Kavita Shah’s debut has been garnering some very positive notices, which are justified on several levels. It’s a professionally performed and produced album, with some strikingly pretty compositions, but it also contains an interesting and forward-looking set of stylistic fusions. That’s where its real creative interest lies, Shah collecting and combining cultural practices in a way that is much more compelling than the standard ‘world-jazz’ candy-floss. She’s a polyglot New Yorker of South Asian descent, with a jazz-based conservatory training, who has conducted ethnomusicological research into Brazilian music, but her global citizenship does not translate into a glossy descent toward the lowest common denominator. The emphasis here is firmly on the ‘jazz’ part of the ‘world-jazz’ formulation, but the other musical elements of Shah’s multi-membership identity are in full evidence, as far more than decorative features; formal training and compositional procedures co-exist with visceral feels, improvisation and a pop sensibility. Similarly, musical practices from all the cultures she implicates are accommodated without ‘taming’ them, in a process of fusion rather than dilution. She’s an extremely accomplished singer, and the album is an unalloyed joy to listen to.


Life Under PalmtreesJason & Theodore – Life Under Palmtrees (avant-pop)

Altin Village & Mine Records AVM051 €7+ DD €10 CD €12.50 LP


Subtly de-structured pop-songs produce an effect of dissociation and cognitive drift, their oneiric atmospheres formed from a heteroclite yet entirely recognisable vocabulary. It’s almost as though they had been taken apart and reassembled in the wrong order… oh, but wait, that’s exactly what Jason & Theodore’s creative practice is all about, starting with the gender inverting garbling of Sonja Deffner and Dorothee Leesing’s first names that gives their duo its name. Life Under Palmtrees is about playing games with given materials then, rather than striving to invent the entirely new; the former is a form of creative honesty, I would argue, and the latter a quixotic struggle to evade the exigencies of significance. By selecting as their basic material a set of procedures and practices that have well established, widely accessible meanings, Jason & Theodore free themselves from the demand to contrive originality, while completely sidestepping the demands of generic conventionality.

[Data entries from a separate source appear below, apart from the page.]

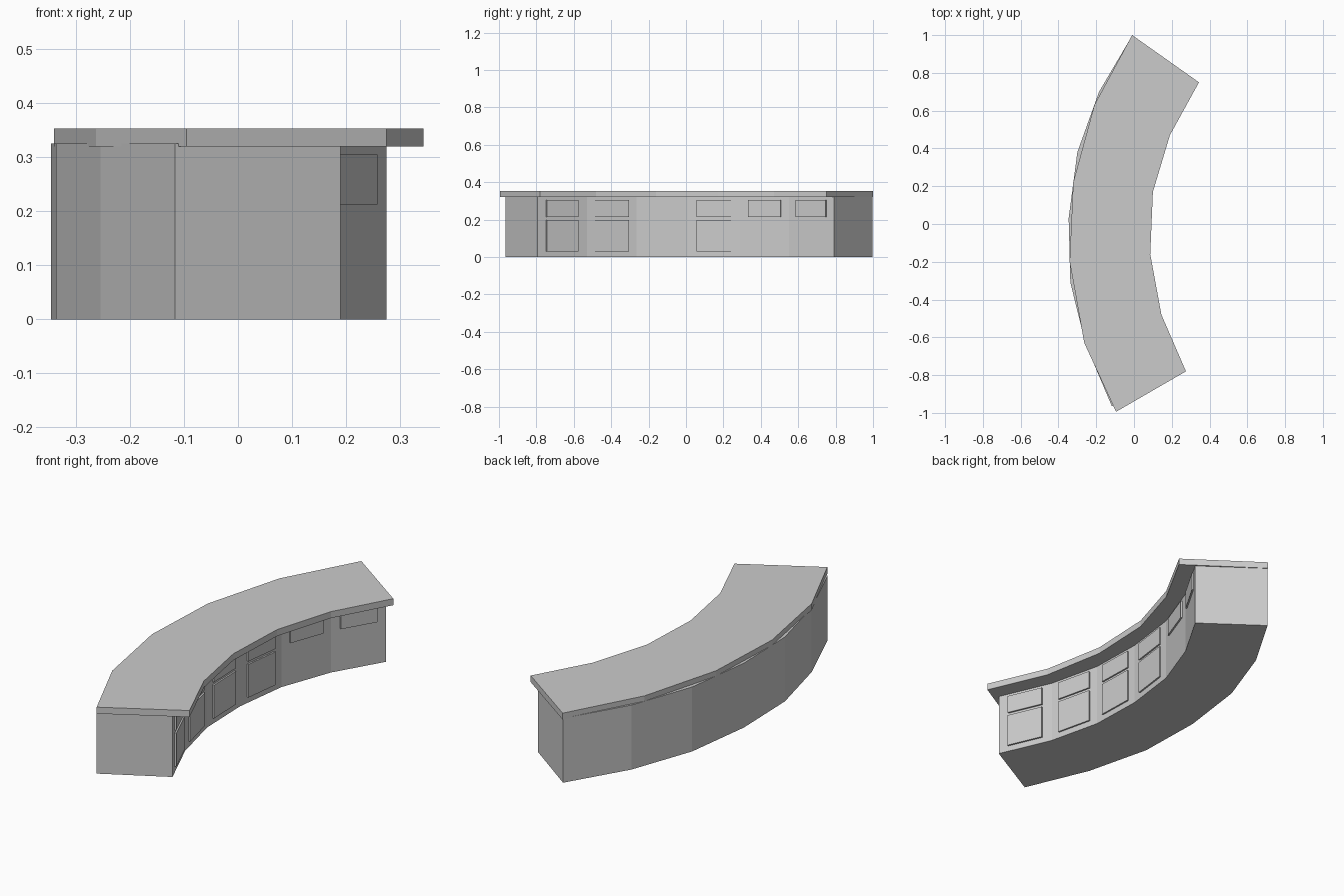
import bpy, bmesh
from mathutils import Vector

if "Cube" in bpy.data.objects:
    bpy.data.objects.remove(bpy.data.objects["Cube"])


def prism(name, outline, z0, z1):
    """Closed solid extruded upward from a plan outline."""
    bm = bmesh.new()
    base = bm.faces.new([bm.verts.new((x, y, z0)) for x, y in outline])
    ext = bmesh.ops.extrude_face_region(bm, geom=[base], use_keep_orig=True)
    top = [v for v in ext["geom"] if isinstance(v, bmesh.types.BMVert)]
    bmesh.ops.translate(bm, verts=top, vec=(0, 0, z1 - z0))
    bmesh.ops.recalc_face_normals(bm, faces=bm.faces)
    mesh = bpy.data.meshes.new(name)
    bm.to_mesh(mesh)
    bm.free()
    obj = bpy.data.objects.new(name, mesh)
    bpy.context.collection.objects.link(obj)
    return obj


# Curved cabinet body, six flat segments
body_outer = [(-0.117, -0.965), (-0.255, -0.64), (-0.337, -0.31), (-0.346, 0.03),
              (-0.30, 0.38), (-0.185, 0.70), (-0.01, 0.997)]
body_inner = [(0.19, -0.795), (0.075, -0.53), (0.012, -0.265), (0.004, 0.01),
              (0.04, 0.29), (0.135, 0.55), (0.275, 0.79)]
prism("cabinet_body", body_outer + body_inner[::-1], 0, 0.326)

# Overhanging worktop, five flat segments
top_outer = [(-0.095, -0.994), (-0.263, -0.63), (-0.341, -0.20), (-0.322, 0.22),
             (-0.21, 0.63), (-0.01, 1.0)]
top_inner = [(0.275, -0.78), (0.145, -0.48), (0.086, -0.16), (0.10, 0.17),
             (0.19, 0.47), (0.344, 0.75)]
prism("worktop", top_outer + top_inner[::-1], 0.32, 0.353)

# Raised drawer fronts on every segment, doors below on the first four
PANEL_W, RAISE = 0.185, 0.008
for i, (a, b) in enumerate(zip(body_inner, body_inner[1:])):
    a, b = Vector(a), Vector(b)
    along = (b - a).normalized()
    out = Vector((along.y, -along.x))
    mid = (a + b) / 2
    p, q = mid - along * PANEL_W / 2, mid + along * PANEL_W / 2
    outline = [p - out * 0.005, q - out * 0.005, q + out * RAISE, p + out * RAISE]
    prism(f"drawer_front_{i + 1}", outline, 0.213, 0.305)
    if i < 4:
        prism(f"cabinet_door_{i + 1}", outline, 0.03, 0.198)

The result is humorous, entertaining, ear-pleasing pop music,  a collision between creative rigour and aesthetic vigour, that sounds indefinably wrong, and ineffably right.